● Work item
Wherever a line in the records below contains "slab", copy that line.
Excerpted data Block Start
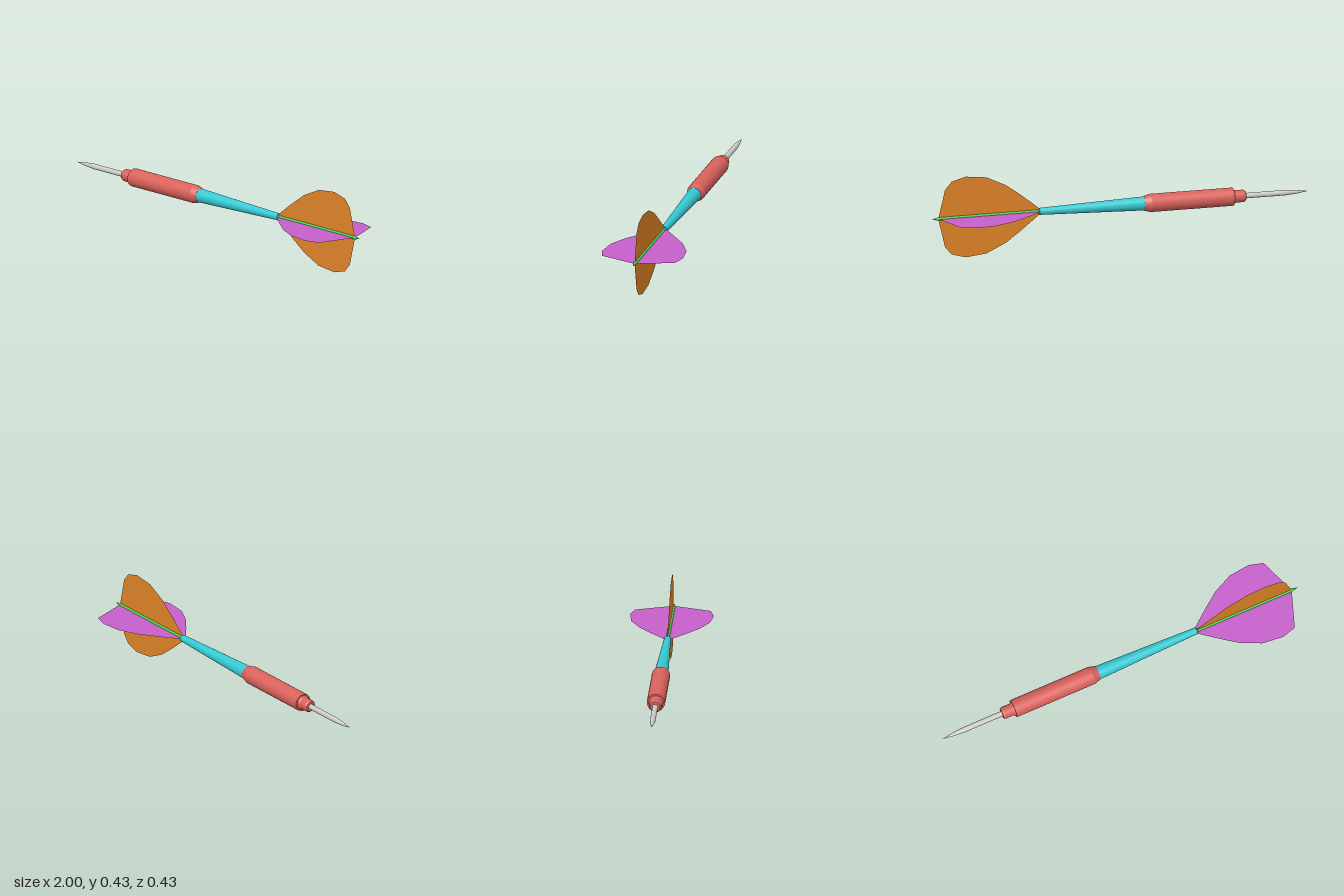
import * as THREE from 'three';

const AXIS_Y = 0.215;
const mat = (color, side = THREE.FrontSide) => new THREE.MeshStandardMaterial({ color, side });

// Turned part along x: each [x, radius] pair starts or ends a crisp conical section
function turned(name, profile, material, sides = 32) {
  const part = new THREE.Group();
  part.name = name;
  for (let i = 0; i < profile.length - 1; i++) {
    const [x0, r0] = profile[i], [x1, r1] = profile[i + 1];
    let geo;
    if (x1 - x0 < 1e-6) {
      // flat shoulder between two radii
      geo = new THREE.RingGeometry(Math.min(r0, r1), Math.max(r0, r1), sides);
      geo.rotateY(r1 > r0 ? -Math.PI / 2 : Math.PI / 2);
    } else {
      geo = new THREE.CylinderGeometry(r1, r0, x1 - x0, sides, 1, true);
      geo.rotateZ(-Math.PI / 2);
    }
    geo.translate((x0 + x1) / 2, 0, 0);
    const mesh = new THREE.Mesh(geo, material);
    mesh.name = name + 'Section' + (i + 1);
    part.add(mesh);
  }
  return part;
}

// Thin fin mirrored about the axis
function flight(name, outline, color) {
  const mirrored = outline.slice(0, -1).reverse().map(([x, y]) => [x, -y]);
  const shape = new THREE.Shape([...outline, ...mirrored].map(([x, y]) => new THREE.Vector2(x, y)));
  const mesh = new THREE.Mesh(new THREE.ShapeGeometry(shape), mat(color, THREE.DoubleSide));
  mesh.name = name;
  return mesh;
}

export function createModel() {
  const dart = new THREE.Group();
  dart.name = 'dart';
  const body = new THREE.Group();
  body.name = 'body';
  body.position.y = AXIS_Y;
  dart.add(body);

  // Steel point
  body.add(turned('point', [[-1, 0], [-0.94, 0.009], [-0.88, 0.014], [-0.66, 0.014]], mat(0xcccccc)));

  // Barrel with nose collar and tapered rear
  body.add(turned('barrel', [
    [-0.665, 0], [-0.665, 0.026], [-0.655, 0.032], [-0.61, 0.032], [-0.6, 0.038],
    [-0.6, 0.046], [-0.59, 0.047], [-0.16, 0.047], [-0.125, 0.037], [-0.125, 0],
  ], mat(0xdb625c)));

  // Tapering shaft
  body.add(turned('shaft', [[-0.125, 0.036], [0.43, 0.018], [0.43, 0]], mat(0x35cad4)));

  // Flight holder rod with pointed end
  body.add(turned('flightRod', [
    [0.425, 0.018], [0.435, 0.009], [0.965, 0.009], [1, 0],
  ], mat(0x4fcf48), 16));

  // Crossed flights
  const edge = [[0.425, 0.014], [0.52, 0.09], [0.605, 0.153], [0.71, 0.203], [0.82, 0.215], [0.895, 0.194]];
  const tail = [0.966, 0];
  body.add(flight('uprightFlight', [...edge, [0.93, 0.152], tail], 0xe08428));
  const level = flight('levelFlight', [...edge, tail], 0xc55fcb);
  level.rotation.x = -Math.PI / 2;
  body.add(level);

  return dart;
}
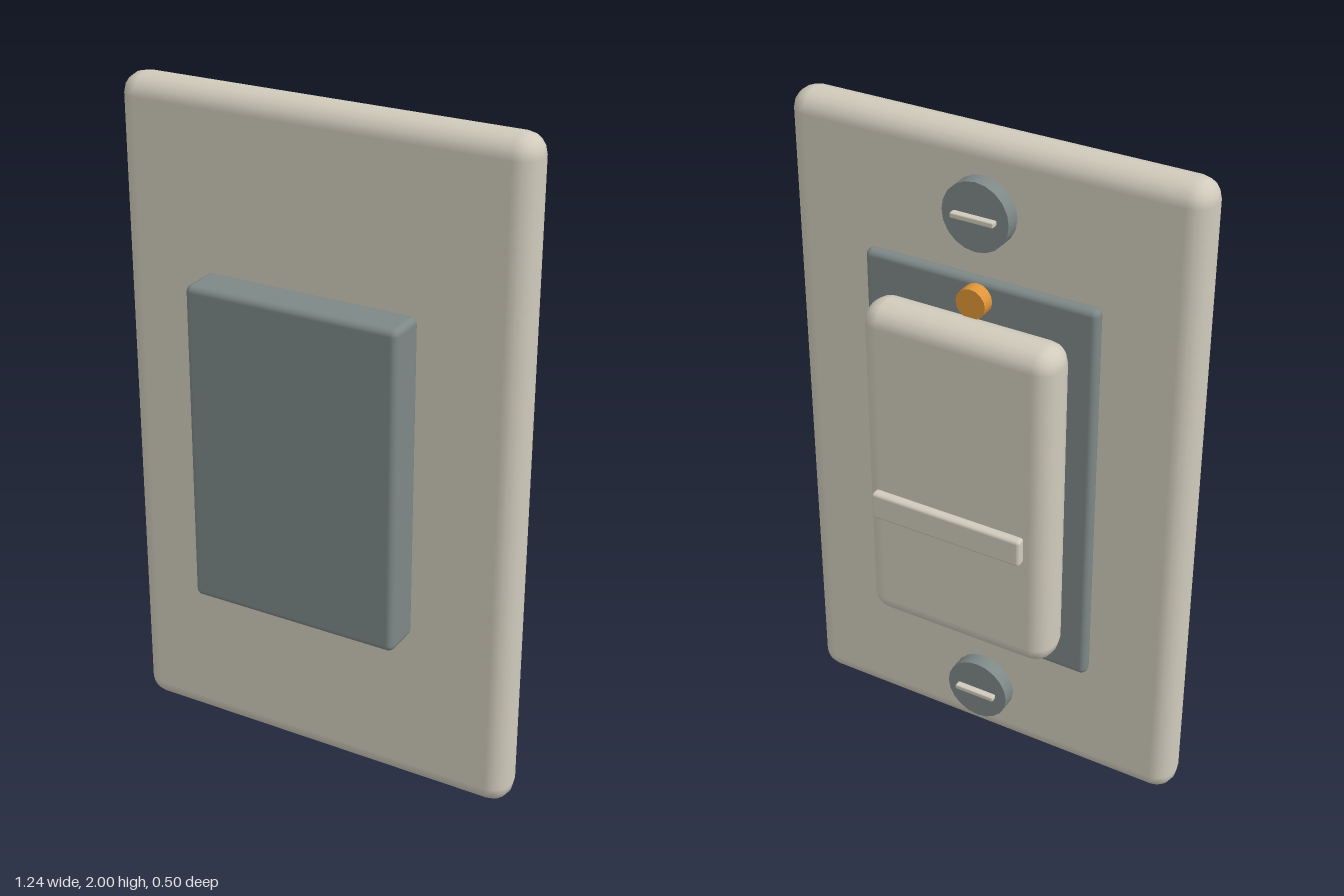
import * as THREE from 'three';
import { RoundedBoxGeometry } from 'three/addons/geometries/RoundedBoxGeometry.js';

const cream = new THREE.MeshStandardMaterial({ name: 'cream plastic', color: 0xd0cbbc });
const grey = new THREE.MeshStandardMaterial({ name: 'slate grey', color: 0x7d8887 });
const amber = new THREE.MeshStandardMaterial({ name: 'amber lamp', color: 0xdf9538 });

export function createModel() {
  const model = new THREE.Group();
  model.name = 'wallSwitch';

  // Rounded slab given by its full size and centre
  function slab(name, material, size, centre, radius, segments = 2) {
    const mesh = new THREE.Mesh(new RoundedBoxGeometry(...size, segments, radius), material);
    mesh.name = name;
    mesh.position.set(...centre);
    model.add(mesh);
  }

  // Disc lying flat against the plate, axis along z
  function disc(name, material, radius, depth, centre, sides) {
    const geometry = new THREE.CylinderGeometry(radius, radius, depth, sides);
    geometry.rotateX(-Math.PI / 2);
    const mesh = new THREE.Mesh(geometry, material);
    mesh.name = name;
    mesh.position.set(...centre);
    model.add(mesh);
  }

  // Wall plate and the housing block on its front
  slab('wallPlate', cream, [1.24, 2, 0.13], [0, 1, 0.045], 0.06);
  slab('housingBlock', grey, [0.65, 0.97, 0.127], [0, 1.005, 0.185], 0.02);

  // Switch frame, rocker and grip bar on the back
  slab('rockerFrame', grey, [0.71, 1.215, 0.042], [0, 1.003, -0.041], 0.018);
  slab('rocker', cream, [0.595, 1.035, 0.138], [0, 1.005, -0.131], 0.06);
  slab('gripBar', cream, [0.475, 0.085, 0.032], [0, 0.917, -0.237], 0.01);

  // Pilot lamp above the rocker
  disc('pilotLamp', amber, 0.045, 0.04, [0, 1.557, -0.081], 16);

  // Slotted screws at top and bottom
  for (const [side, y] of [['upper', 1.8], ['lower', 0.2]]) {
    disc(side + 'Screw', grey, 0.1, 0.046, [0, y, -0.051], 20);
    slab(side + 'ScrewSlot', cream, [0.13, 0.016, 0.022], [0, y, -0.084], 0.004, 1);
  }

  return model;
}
Excerpted data Block End
● Written response
  // Rounded slab given by its full size and centre
  function slab(name, material, size, centre, radius, segments = 2) {
  slab('wallPlate', cream, [1.24, 2, 0.13], [0, 1, 0.045], 0.06);
  slab('housingBlock', grey, [0.65, 0.97, 0.127], [0, 1.005, 0.185], 0.02);
  slab('rockerFrame', grey, [0.71, 1.215, 0.042], [0, 1.003, -0.041], 0.018);
  slab('rocker', cream, [0.595, 1.035, 0.138], [0, 1.005, -0.131], 0.06);
  slab('gripBar', cream, [0.475, 0.085, 0.032], [0, 0.917, -0.237], 0.01);
    slab(side + 'ScrewSlot', cream, [0.13, 0.016, 0.022], [0, y, -0.084], 0.004, 1);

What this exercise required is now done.